Exercise directions: When you restate the data, keep every word as it is and drop the images.

[Raw data]

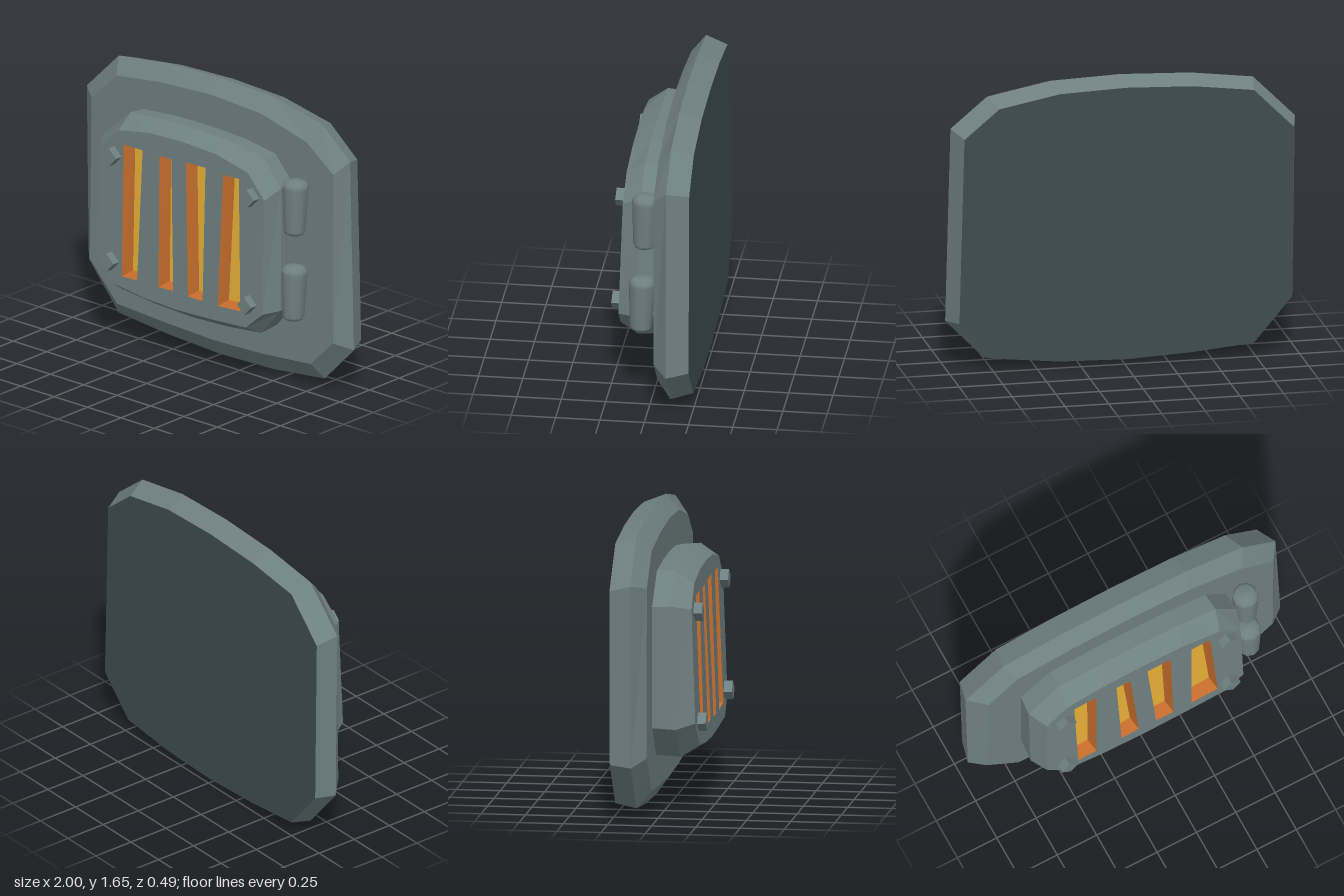
import * as THREE from 'three';

// Outlines run clockwise seen from the front, starting at the upper left corner.
const PLATE_RIM = [[-1, 1.355], [-0.76, 1.595], [-0.4, 1.64], [0, 1.655], [0.4, 1.64], [0.76, 1.57], [0.97, 1.395],
  [1, 0.275], [0.78, 0.05], [0.4, 0.01], [0, 0], [-0.4, 0.02], [-0.76, 0.055], [-0.985, 0.32]];
const PLATE_FACE = [[-0.895, 1.33], [-0.71, 1.51], [-0.365, 1.555], [0, 1.575], [0.38, 1.555], [0.715, 1.47], [0.915, 1.325],
  [0.91, 0.315], [0.745, 0.15], [0.37, 0.12], [0.01, 0.11], [-0.365, 0.125], [-0.705, 0.145], [-0.91, 0.365]];
const DOOR_RIM = [[-0.7, 1.195], [-0.51, 1.37], [-0.26, 1.39], [-0.01, 1.395], [0.25, 1.385], [0.49, 1.35], [0.62, 1.2],
  [0.64, 0.48], [0.5, 0.315], [0.25, 0.29], [-0.02, 0.28], [-0.285, 0.29], [-0.54, 0.315], [-0.7, 0.495]];
const DOOR_FACE = [[-0.64, 1.17], [-0.505, 1.295], [-0.275, 1.335], [-0.045, 1.345], [0.22, 1.335], [0.46, 1.285], [0.59, 1.15],
  [0.595, 0.475], [0.475, 0.37], [0.23, 0.355], [-0.045, 0.345], [-0.285, 0.355], [-0.53, 0.385], [-0.65, 0.525]];
const SLOTS = [
  [[-0.465, 1.22], [-0.323, 1.22], [-0.34, 0.445], [-0.455, 0.44]],
  [[-0.197, 1.22], [-0.108, 1.22], [-0.07, 0.45], [-0.18, 0.445]],
  [[0, 1.23], [0.147, 1.235], [0.15, 0.445], [0.04, 0.445]],
  [[0.28, 1.225], [0.397, 1.232], [0.432, 0.455], [0.263, 0.445]],
];

// The door leans back slightly towards its top.
const TILT = 0.035;
const leaning = (z) => (y) => z - TILT * (y - 0.85);
const flat = (z) => () => z;
const ring = (outline, depth) => outline.map(([x, y]) => [x, y, depth(y)]);
const scaled = (outline, s, dx = 0, dy = 0) => outline.map(([x, y]) => [x * s + dx, 0.83 + dy + (y - 0.83) * s]);

// Triangles joining consecutive rings; outward when rings go from back to front.
function loft(...rings) {
  const out = [];
  for (let r = 0; r + 1 < rings.length; r++) {
    const a = rings[r], b = rings[r + 1];
    a.forEach((p, i) => {
      const j = (i + 1) % a.length;
      out.push(p, b[i], b[j], p, b[j], a[j]);
    });
  }
  return out;
}

// Flat cap over a ring, with optional holes, facing front (+1) or back (-1).
function cap(outer, holes, facing) {
  const v2 = (r) => r.map((p) => new THREE.Vector2(p[0], p[1]));
  const points = [outer, ...holes].flat();
  const out = [];
  for (const [a, b, c] of THREE.ShapeUtils.triangulateShape(v2(outer), holes.map(v2))) {
    const [p, q, s] = [points[a], points[b], points[c]];
    const area = (q[0] - p[0]) * (s[1] - p[1]) - (q[1] - p[1]) * (s[0] - p[0]);
    out.push(...(area * facing > 0 ? [p, q, s] : [p, s, q]));
  }
  return out;
}

function faceted(points) {
  const geometry = new THREE.BufferGeometry();
  geometry.setAttribute('position', new THREE.Float32BufferAttribute(points.flat(), 3));
  geometry.computeVertexNormals();
  return geometry;
}

export function createModel() {
  const group = new THREE.Group();
  group.name = 'furnaceDoor';
  const material = (name, color) => Object.assign(new THREE.MeshStandardMaterial({ color }), { name });
  const iron = material('slate iron', 0x6f8082);
  const darkIron = material('dark iron', 0x3f4c4f);
  const ember = material('ember orange', 0xc46c2b);
  const glow = material('glowing yellow', 0xe7af37);
  const add = (name, geometry, mat) => {
    const mesh = new THREE.Mesh(geometry, mat);
    mesh.name = name;
    group.add(mesh);
    return mesh;
  };

  // Wall plate with a bevelled rim and a dark back
  const plateBack = ring(scaled(PLATE_RIM, 0.957, -0.013, -0.01), flat(-0.243));
  const plateFront = ring(PLATE_FACE, flat(-0.042));
  add('wallPlate', faceted([
    ...loft(plateBack, ring(PLATE_RIM, flat(-0.12)), plateFront),
    ...cap(plateFront, [], 1),
  ]), iron);
  add('plateBack', faceted(cap(plateBack, [], -1)), darkIron);

  // Door with slots cut through its face
  const doorFront = ring(DOOR_FACE, leaning(0.185));
  const slotMouths = SLOTS.map((s) => ring(s, leaning(0.185)));
  add('door', faceted([
    ...loft(ring(scaled(DOOR_RIM, 0.985), flat(-0.045)), ring(DOOR_RIM, leaning(0.08)), doorFront),
    ...cap(doorFront, slotMouths, 1),
  ]), iron);

  // Slot walls narrowing to a glowing floor
  const inset = [[0.021, -0.023], [-0.021, -0.023], [-0.016, 0.019], [0.017, 0.019]];
  SLOTS.forEach((slot, i) => {
    const floor = ring(slot.map(([x, y], k) => [x + inset[k][0], y + inset[k][1]]), leaning(0.11));
    add('slotWalls', faceted(loft(slotMouths[i], floor)), ember);
    add('slotGlow', faceted(cap(floor, [], 1)), glow);
  });

  // Square bolts standing on their corners
  for (const [x, y] of [[-0.53, 1.14], [0.5, 1.15], [-0.53, 0.515], [0.5, 0.515]]) {
    const bolt = add('bolt', new THREE.BoxGeometry(0.075, 0.075, 0.1), iron);
    bolt.position.set(x, y, leaning(0.183)(y));
    bolt.rotation.set(-TILT, 0, Math.PI / 4 + 0.05);
  }

  // Tapered hinge barrels with rounded ends
  const barrel = [[0, -0.162], [0.042, -0.16], [0.056, -0.152], [0.062, -0.138],
    [0.076, 0.115], [0.073, 0.138], [0.052, 0.155], [0, 0.162]].map(([r, y]) => new THREE.Vector2(r, y));
  for (const [x, y, z] of [[0.697, 1.1, 0.035], [0.704, 0.597, 0.053]]) {
    const hinge = add('hinge', new THREE.LatheGeometry(barrel, 10), iron);
    hinge.position.set(x, y, z);
    hinge.rotation.x = -TILT;
  }
  return group;
}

[/Raw data]

Solution below:
import * as THREE from 'three';

// Outlines run clockwise seen from the front, starting at the upper left corner.
const PLATE_RIM = [[-1, 1.355], [-0.76, 1.595], [-0.4, 1.64], [0, 1.655], [0.4, 1.64], [0.76, 1.57], [0.97, 1.395],
  [1, 0.275], [0.78, 0.05], [0.4, 0.01], [0, 0], [-0.4, 0.02], [-0.76, 0.055], [-0.985, 0.32]];
const PLATE_FACE = [[-0.895, 1.33], [-0.71, 1.51], [-0.365, 1.555], [0, 1.575], [0.38, 1.555], [0.715, 1.47], [0.915, 1.325],
  [0.91, 0.315], [0.745, 0.15], [0.37, 0.12], [0.01, 0.11], [-0.365, 0.125], [-0.705, 0.145], [-0.91, 0.365]];
const DOOR_RIM = [[-0.7, 1.195], [-0.51, 1.37], [-0.26, 1.39], [-0.01, 1.395], [0.25, 1.385], [0.49, 1.35], [0.62, 1.2],
  [0.64, 0.48], [0.5, 0.315], [0.25, 0.29], [-0.02, 0.28], [-0.285, 0.29], [-0.54, 0.315], [-0.7, 0.495]];
const DOOR_FACE = [[-0.64, 1.17], [-0.505, 1.295], [-0.275, 1.335], [-0.045, 1.345], [0.22, 1.335], [0.46, 1.285], [0.59, 1.15],
  [0.595, 0.475], [0.475, 0.37], [0.23, 0.355], [-0.045, 0.345], [-0.285, 0.355], [-0.53, 0.385], [-0.65, 0.525]];
const SLOTS = [
  [[-0.465, 1.22], [-0.323, 1.22], [-0.34, 0.445], [-0.455, 0.44]],
  [[-0.197, 1.22], [-0.108, 1.22], [-0.07, 0.45], [-0.18, 0.445]],
  [[0, 1.23], [0.147, 1.235], [0.15, 0.445], [0.04, 0.445]],
  [[0.28, 1.225], [0.397, 1.232], [0.432, 0.455], [0.263, 0.445]],
];

// The door leans back slightly towards its top.
const TILT = 0.035;
const leaning = (z) => (y) => z - TILT * (y - 0.85);
const flat = (z) => () => z;
const ring = (outline, depth) => outline.map(([x, y]) => [x, y, depth(y)]);
const scaled = (outline, s, dx = 0, dy = 0) => outline.map(([x, y]) => [x * s + dx, 0.83 + dy + (y - 0.83) * s]);

// Triangles joining consecutive rings; outward when rings go from back to front.
function loft(...rings) {
  const out = [];
  for (let r = 0; r + 1 < rings.length; r++) {
    const a = rings[r], b = rings[r + 1];
    a.forEach((p, i) => {
      const j = (i + 1) % a.length;
      out.push(p, b[i], b[j], p, b[j], a[j]);
    });
  }
  return out;
}

// Flat cap over a ring, with optional holes, facing front (+1) or back (-1).
function cap(outer, holes, facing) {
  const v2 = (r) => r.map((p) => new THREE.Vector2(p[0], p[1]));
  const points = [outer, ...holes].flat();
  const out = [];
  for (const [a, b, c] of THREE.ShapeUtils.triangulateShape(v2(outer), holes.map(v2))) {
    const [p, q, s] = [points[a], points[b], points[c]];
    const area = (q[0] - p[0]) * (s[1] - p[1]) - (q[1] - p[1]) * (s[0] - p[0]);
    out.push(...(area * facing > 0 ? [p, q, s] : [p, s, q]));
  }
  return out;
}

function faceted(points) {
  const geometry = new THREE.BufferGeometry();
  geometry.setAttribute('position', new THREE.Float32BufferAttribute(points.flat(), 3));
  geometry.computeVertexNormals();
  return geometry;
}

export function createModel() {
  const group = new THREE.Group();
  group.name = 'furnaceDoor';
  const material = (name, color) => Object.assign(new THREE.MeshStandardMaterial({ color }), { name });
  const iron = material('slate iron', 0x6f8082);
  const darkIron = material('dark iron', 0x3f4c4f);
  const ember = material('ember orange', 0xc46c2b);
  const glow = material('glowing yellow', 0xe7af37);
  const add = (name, geometry, mat) => {
    const mesh = new THREE.Mesh(geometry, mat);
    mesh.name = name;
    group.add(mesh);
    return mesh;
  };

  // Wall plate with a bevelled rim and a dark back
  const plateBack = ring(scaled(PLATE_RIM, 0.957, -0.013, -0.01), flat(-0.243));
  const plateFront = ring(PLATE_FACE, flat(-0.042));
  add('wallPlate', faceted([
    ...loft(plateBack, ring(PLATE_RIM, flat(-0.12)), plateFront),
    ...cap(plateFront, [], 1),
  ]), iron);
  add('plateBack', faceted(cap(plateBack, [], -1)), darkIron);

  // Door with slots cut through its face
  const doorFront = ring(DOOR_FACE, leaning(0.185));
  const slotMouths = SLOTS.map((s) => ring(s, leaning(0.185)));
  add('door', faceted([
    ...loft(ring(scaled(DOOR_RIM, 0.985), flat(-0.045)), ring(DOOR_RIM, leaning(0.08)), doorFront),
    ...cap(doorFront, slotMouths, 1),
  ]), iron);

  // Slot walls narrowing to a glowing floor
  const inset = [[0.021, -0.023], [-0.021, -0.023], [-0.016, 0.019], [0.017, 0.019]];
  SLOTS.forEach((slot, i) => {
    const floor = ring(slot.map(([x, y], k) => [x + inset[k][0], y + inset[k][1]]), leaning(0.11));
    add('slotWalls', faceted(loft(slotMouths[i], floor)), ember);
    add('slotGlow', faceted(cap(floor, [], 1)), glow);
  });

  // Square bolts standing on their corners
  for (const [x, y] of [[-0.53, 1.14], [0.5, 1.15], [-0.53, 0.515], [0.5, 0.515]]) {
    const bolt = add('bolt', new THREE.BoxGeometry(0.075, 0.075, 0.1), iron);
    bolt.position.set(x, y, leaning(0.183)(y));
    bolt.rotation.set(-TILT, 0, Math.PI / 4 + 0.05);
  }

  // Tapered hinge barrels with rounded ends
  const barrel = [[0, -0.162], [0.042, -0.16], [0.056, -0.152], [0.062, -0.138],
    [0.076, 0.115], [0.073, 0.138], [0.052, 0.155], [0, 0.162]].map(([r, y]) => new THREE.Vector2(r, y));
  for (const [x, y, z] of [[0.697, 1.1, 0.035], [0.704, 0.597, 0.053]]) {
    const hinge = add('hinge', new THREE.LatheGeometry(barrel, 10), iron);
    hinge.position.set(x, y, z);
    hinge.rotation.x = -TILT;
  }
  return group;
}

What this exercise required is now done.